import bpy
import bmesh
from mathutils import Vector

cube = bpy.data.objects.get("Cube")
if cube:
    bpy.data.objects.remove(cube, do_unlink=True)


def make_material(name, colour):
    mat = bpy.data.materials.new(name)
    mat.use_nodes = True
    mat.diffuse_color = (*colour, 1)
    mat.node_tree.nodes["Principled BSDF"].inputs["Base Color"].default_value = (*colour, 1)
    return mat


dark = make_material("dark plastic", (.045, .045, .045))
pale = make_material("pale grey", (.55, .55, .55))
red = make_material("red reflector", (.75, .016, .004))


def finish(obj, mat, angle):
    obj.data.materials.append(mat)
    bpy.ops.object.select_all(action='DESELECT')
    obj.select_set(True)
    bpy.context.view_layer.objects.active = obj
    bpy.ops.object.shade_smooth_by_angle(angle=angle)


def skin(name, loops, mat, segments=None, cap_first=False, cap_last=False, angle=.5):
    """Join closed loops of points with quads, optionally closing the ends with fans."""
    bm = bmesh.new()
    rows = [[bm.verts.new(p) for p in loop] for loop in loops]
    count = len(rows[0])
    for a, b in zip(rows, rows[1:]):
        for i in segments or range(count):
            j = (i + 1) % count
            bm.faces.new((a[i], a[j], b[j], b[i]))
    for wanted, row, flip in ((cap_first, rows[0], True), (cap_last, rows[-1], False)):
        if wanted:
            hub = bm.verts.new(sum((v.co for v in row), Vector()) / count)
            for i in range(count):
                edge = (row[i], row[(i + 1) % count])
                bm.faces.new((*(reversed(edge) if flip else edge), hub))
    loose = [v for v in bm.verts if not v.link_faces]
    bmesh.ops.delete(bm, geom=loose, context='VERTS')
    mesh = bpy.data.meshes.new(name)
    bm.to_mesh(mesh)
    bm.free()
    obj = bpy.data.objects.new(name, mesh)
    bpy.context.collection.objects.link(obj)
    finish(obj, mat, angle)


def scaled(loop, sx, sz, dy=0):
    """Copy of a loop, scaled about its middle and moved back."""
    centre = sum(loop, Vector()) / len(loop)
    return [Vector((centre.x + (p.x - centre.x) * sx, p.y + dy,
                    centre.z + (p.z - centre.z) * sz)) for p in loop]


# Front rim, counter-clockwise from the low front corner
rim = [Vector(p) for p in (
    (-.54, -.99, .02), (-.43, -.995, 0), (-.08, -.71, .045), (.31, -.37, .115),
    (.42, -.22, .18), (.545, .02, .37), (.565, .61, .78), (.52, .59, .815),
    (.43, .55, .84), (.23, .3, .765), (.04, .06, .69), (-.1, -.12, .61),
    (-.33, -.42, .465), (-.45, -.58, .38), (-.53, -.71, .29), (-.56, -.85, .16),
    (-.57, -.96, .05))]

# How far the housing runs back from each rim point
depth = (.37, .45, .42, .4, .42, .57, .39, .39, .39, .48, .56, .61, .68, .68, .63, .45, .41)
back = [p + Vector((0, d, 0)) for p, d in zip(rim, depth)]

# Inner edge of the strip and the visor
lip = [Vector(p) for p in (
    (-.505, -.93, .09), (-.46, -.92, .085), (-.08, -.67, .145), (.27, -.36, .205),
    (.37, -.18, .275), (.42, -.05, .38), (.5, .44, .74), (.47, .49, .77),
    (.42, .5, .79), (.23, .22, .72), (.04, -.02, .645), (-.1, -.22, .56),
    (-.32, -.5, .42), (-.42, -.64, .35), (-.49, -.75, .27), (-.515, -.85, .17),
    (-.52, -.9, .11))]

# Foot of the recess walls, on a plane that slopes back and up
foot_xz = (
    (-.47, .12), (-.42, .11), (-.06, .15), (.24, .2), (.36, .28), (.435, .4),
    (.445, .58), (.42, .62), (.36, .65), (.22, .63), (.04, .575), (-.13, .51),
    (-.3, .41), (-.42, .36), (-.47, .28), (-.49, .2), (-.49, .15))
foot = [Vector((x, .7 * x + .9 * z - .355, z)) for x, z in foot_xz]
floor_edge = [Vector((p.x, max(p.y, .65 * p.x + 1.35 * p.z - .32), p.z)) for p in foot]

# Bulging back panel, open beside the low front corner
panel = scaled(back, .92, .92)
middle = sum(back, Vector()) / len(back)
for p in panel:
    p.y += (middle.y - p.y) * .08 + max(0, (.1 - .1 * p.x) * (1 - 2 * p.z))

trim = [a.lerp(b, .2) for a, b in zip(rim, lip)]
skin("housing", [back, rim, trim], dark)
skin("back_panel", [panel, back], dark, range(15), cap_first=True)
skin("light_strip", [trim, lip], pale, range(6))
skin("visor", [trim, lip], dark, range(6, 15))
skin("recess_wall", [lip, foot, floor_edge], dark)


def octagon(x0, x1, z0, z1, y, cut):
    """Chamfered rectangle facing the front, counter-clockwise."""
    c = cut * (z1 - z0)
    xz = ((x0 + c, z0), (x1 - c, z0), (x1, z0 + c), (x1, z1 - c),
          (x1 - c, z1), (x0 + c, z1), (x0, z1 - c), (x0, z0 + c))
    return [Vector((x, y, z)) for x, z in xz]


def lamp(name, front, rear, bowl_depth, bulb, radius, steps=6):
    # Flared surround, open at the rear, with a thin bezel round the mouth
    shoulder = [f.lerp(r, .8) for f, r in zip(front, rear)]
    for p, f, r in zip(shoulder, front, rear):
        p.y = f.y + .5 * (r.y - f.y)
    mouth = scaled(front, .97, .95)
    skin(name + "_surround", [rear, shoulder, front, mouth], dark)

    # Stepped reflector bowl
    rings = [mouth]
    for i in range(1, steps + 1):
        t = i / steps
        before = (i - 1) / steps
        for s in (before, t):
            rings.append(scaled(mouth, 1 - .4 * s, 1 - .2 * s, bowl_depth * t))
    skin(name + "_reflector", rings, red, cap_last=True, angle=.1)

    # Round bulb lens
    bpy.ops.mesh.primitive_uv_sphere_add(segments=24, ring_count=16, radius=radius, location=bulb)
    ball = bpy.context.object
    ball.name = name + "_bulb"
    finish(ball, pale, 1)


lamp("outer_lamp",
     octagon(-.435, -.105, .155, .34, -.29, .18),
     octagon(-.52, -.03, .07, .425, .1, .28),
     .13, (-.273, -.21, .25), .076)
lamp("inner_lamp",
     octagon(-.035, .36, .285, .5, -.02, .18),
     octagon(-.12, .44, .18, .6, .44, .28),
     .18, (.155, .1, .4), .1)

*-*-*

The answer must be the full listing, repeated word for word.

Your solution:
import bpy
import bmesh
from mathutils import Vector

cube = bpy.data.objects.get("Cube")
if cube:
    bpy.data.objects.remove(cube, do_unlink=True)


def make_material(name, colour):
    mat = bpy.data.materials.new(name)
    mat.use_nodes = True
    mat.diffuse_color = (*colour, 1)
    mat.node_tree.nodes["Principled BSDF"].inputs["Base Color"].default_value = (*colour, 1)
    return mat


dark = make_material("dark plastic", (.045, .045, .045))
pale = make_material("pale grey", (.55, .55, .55))
red = make_material("red reflector", (.75, .016, .004))


def finish(obj, mat, angle):
    obj.data.materials.append(mat)
    bpy.ops.object.select_all(action='DESELECT')
    obj.select_set(True)
    bpy.context.view_layer.objects.active = obj
    bpy.ops.object.shade_smooth_by_angle(angle=angle)


def skin(name, loops, mat, segments=None, cap_first=False, cap_last=False, angle=.5):
    """Join closed loops of points with quads, optionally closing the ends with fans."""
    bm = bmesh.new()
    rows = [[bm.verts.new(p) for p in loop] for loop in loops]
    count = len(rows[0])
    for a, b in zip(rows, rows[1:]):
        for i in segments or range(count):
            j = (i + 1) % count
            bm.faces.new((a[i], a[j], b[j], b[i]))
    for wanted, row, flip in ((cap_first, rows[0], True), (cap_last, rows[-1], False)):
        if wanted:
            hub = bm.verts.new(sum((v.co for v in row), Vector()) / count)
            for i in range(count):
                edge = (row[i], row[(i + 1) % count])
                bm.faces.new((*(reversed(edge) if flip else edge), hub))
    loose = [v for v in bm.verts if not v.link_faces]
    bmesh.ops.delete(bm, geom=loose, context='VERTS')
    mesh = bpy.data.meshes.new(name)
    bm.to_mesh(mesh)
    bm.free()
    obj = bpy.data.objects.new(name, mesh)
    bpy.context.collection.objects.link(obj)
    finish(obj, mat, angle)


def scaled(loop, sx, sz, dy=0):
    """Copy of a loop, scaled about its middle and moved back."""
    centre = sum(loop, Vector()) / len(loop)
    return [Vector((centre.x + (p.x - centre.x) * sx, p.y + dy,
                    centre.z + (p.z - centre.z) * sz)) for p in loop]


# Front rim, counter-clockwise from the low front corner
rim = [Vector(p) for p in (
    (-.54, -.99, .02), (-.43, -.995, 0), (-.08, -.71, .045), (.31, -.37, .115),
    (.42, -.22, .18), (.545, .02, .37), (.565, .61, .78), (.52, .59, .815),
    (.43, .55, .84), (.23, .3, .765), (.04, .06, .69), (-.1, -.12, .61),
    (-.33, -.42, .465), (-.45, -.58, .38), (-.53, -.71, .29), (-.56, -.85, .16),
    (-.57, -.96, .05))]

# How far the housing runs back from each rim point
depth = (.37, .45, .42, .4, .42, .57, .39, .39, .39, .48, .56, .61, .68, .68, .63, .45, .41)
back = [p + Vector((0, d, 0)) for p, d in zip(rim, depth)]

# Inner edge of the strip and the visor
lip = [Vector(p) for p in (
    (-.505, -.93, .09), (-.46, -.92, .085), (-.08, -.67, .145), (.27, -.36, .205),
    (.37, -.18, .275), (.42, -.05, .38), (.5, .44, .74), (.47, .49, .77),
    (.42, .5, .79), (.23, .22, .72), (.04, -.02, .645), (-.1, -.22, .56),
    (-.32, -.5, .42), (-.42, -.64, .35), (-.49, -.75, .27), (-.515, -.85, .17),
    (-.52, -.9, .11))]

# Foot of the recess walls, on a plane that slopes back and up
foot_xz = (
    (-.47, .12), (-.42, .11), (-.06, .15), (.24, .2), (.36, .28), (.435, .4),
    (.445, .58), (.42, .62), (.36, .65), (.22, .63), (.04, .575), (-.13, .51),
    (-.3, .41), (-.42, .36), (-.47, .28), (-.49, .2), (-.49, .15))
foot = [Vector((x, .7 * x + .9 * z - .355, z)) for x, z in foot_xz]
floor_edge = [Vector((p.x, max(p.y, .65 * p.x + 1.35 * p.z - .32), p.z)) for p in foot]

# Bulging back panel, open beside the low front corner
panel = scaled(back, .92, .92)
middle = sum(back, Vector()) / len(back)
for p in panel:
    p.y += (middle.y - p.y) * .08 + max(0, (.1 - .1 * p.x) * (1 - 2 * p.z))

trim = [a.lerp(b, .2) for a, b in zip(rim, lip)]
skin("housing", [back, rim, trim], dark)
skin("back_panel", [panel, back], dark, range(15), cap_first=True)
skin("light_strip", [trim, lip], pale, range(6))
skin("visor", [trim, lip], dark, range(6, 15))
skin("recess_wall", [lip, foot, floor_edge], dark)


def octagon(x0, x1, z0, z1, y, cut):
    """Chamfered rectangle facing the front, counter-clockwise."""
    c = cut * (z1 - z0)
    xz = ((x0 + c, z0), (x1 - c, z0), (x1, z0 + c), (x1, z1 - c),
          (x1 - c, z1), (x0 + c, z1), (x0, z1 - c), (x0, z0 + c))
    return [Vector((x, y, z)) for x, z in xz]


def lamp(name, front, rear, bowl_depth, bulb, radius, steps=6):
    # Flared surround, open at the rear, with a thin bezel round the mouth
    shoulder = [f.lerp(r, .8) for f, r in zip(front, rear)]
    for p, f, r in zip(shoulder, front, rear):
        p.y = f.y + .5 * (r.y - f.y)
    mouth = scaled(front, .97, .95)
    skin(name + "_surround", [rear, shoulder, front, mouth], dark)

    # Stepped reflector bowl
    rings = [mouth]
    for i in range(1, steps + 1):
        t = i / steps
        before = (i - 1) / steps
        for s in (before, t):
            rings.append(scaled(mouth, 1 - .4 * s, 1 - .2 * s, bowl_depth * t))
    skin(name + "_reflector", rings, red, cap_last=True, angle=.1)

    # Round bulb lens
    bpy.ops.mesh.primitive_uv_sphere_add(segments=24, ring_count=16, radius=radius, location=bulb)
    ball = bpy.context.object
    ball.name = name + "_bulb"
    finish(ball, pale, 1)


lamp("outer_lamp",
     octagon(-.435, -.105, .155, .34, -.29, .18),
     octagon(-.52, -.03, .07, .425, .1, .28),
     .13, (-.273, -.21, .25), .076)
lamp("inner_lamp",
     octagon(-.035, .36, .285, .5, -.02, .18),
     octagon(-.12, .44, .18, .6, .44, .28),
     .18, (.155, .1, .4), .1)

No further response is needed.